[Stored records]
┄┄┄┄┄┄

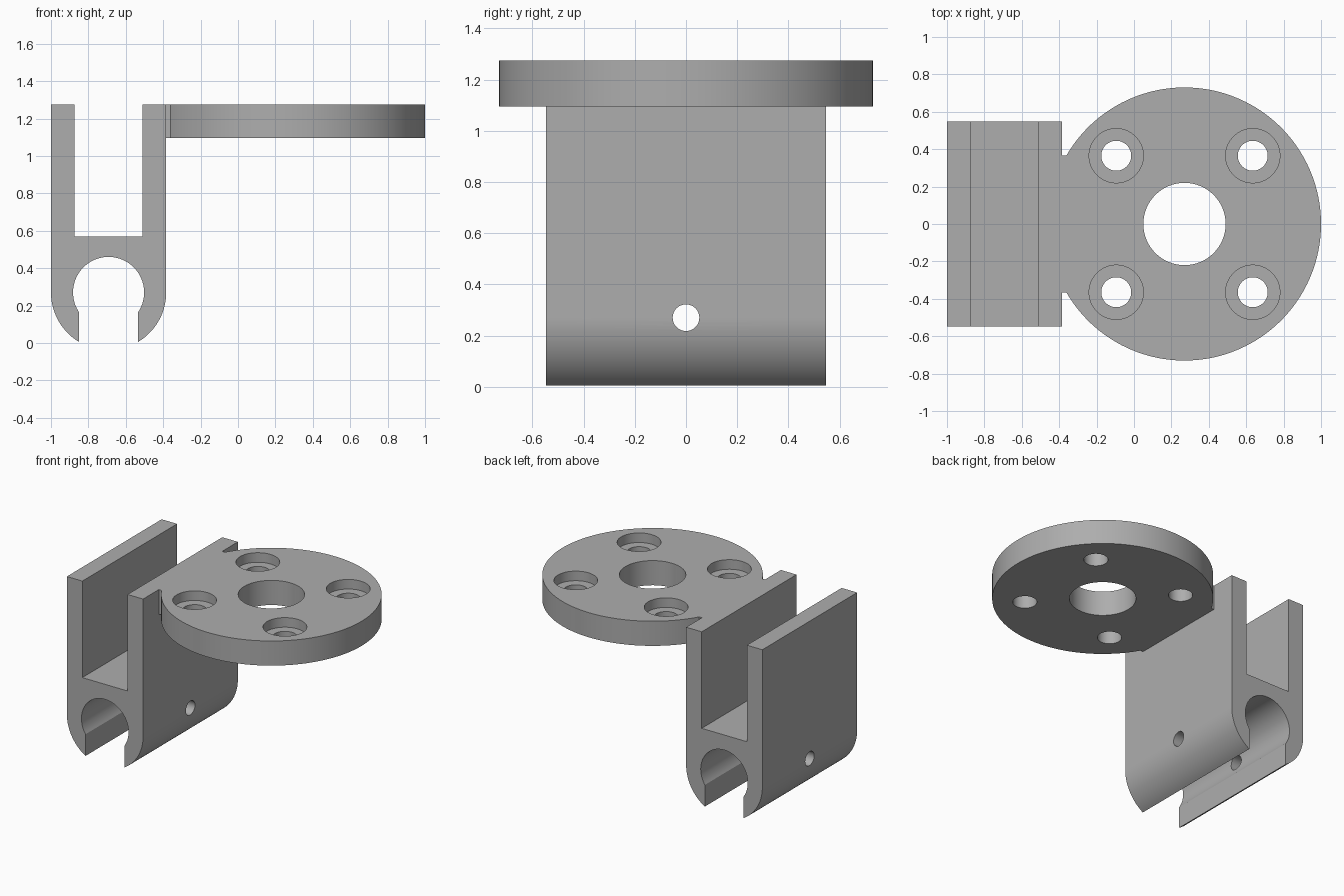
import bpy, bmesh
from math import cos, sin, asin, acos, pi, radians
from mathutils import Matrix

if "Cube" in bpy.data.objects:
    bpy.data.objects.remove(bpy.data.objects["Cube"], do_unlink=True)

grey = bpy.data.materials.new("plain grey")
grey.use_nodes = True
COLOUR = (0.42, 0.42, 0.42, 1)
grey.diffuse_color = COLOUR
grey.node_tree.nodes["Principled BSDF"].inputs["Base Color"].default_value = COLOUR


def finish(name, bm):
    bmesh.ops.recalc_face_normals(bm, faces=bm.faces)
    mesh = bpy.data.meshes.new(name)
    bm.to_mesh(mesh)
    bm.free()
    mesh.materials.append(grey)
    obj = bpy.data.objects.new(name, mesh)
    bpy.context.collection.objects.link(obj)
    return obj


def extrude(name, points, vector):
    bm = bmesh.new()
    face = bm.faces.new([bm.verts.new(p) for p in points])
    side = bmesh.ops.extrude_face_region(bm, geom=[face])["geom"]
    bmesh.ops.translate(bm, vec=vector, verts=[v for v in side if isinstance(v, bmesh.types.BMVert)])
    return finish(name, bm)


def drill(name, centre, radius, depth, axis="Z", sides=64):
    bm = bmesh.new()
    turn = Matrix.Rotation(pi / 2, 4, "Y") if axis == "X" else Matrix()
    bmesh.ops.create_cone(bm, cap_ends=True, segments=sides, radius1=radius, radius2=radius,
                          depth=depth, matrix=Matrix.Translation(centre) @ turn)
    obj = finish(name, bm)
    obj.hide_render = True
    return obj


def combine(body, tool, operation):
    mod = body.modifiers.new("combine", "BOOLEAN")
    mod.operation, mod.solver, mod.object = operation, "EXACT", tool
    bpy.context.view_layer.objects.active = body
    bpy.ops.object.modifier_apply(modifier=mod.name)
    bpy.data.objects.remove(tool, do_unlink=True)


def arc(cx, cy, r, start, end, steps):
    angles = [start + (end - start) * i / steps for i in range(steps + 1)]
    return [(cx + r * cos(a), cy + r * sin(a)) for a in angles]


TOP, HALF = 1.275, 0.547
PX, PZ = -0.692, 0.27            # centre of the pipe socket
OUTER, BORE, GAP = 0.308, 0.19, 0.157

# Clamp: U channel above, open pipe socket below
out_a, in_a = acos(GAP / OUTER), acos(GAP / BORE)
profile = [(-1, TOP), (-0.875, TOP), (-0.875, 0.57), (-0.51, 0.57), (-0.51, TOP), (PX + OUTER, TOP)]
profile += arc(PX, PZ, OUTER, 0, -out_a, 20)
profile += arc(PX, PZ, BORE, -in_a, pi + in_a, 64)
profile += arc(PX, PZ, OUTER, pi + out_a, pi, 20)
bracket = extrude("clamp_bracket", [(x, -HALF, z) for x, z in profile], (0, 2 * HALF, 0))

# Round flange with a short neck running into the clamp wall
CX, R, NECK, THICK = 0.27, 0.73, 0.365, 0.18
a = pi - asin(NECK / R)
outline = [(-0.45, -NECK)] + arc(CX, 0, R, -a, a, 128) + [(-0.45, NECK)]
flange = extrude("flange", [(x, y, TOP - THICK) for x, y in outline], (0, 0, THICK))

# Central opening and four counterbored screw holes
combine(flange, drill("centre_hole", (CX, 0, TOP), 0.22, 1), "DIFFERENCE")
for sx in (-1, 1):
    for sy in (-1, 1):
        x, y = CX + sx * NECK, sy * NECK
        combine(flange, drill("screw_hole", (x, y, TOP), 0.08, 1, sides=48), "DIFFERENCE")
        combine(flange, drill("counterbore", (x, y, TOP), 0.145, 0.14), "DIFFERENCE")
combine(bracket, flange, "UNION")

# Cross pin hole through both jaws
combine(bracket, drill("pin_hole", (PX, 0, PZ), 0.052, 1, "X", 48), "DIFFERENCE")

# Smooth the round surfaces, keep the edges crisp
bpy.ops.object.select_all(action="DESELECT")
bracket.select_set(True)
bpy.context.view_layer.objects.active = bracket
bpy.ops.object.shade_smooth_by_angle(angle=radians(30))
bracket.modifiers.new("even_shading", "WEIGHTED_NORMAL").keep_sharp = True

┄┄┄┄┄┄

- _ACTIVITY_: Above are some records; copy each line there that contains "vector".

- _ANSWER TO THE PROBLEM_:
def extrude(name, points, vector):
    bmesh.ops.translate(bm, vec=vector, verts=[v for v in side if isinstance(v, bmesh.types.BMVert)])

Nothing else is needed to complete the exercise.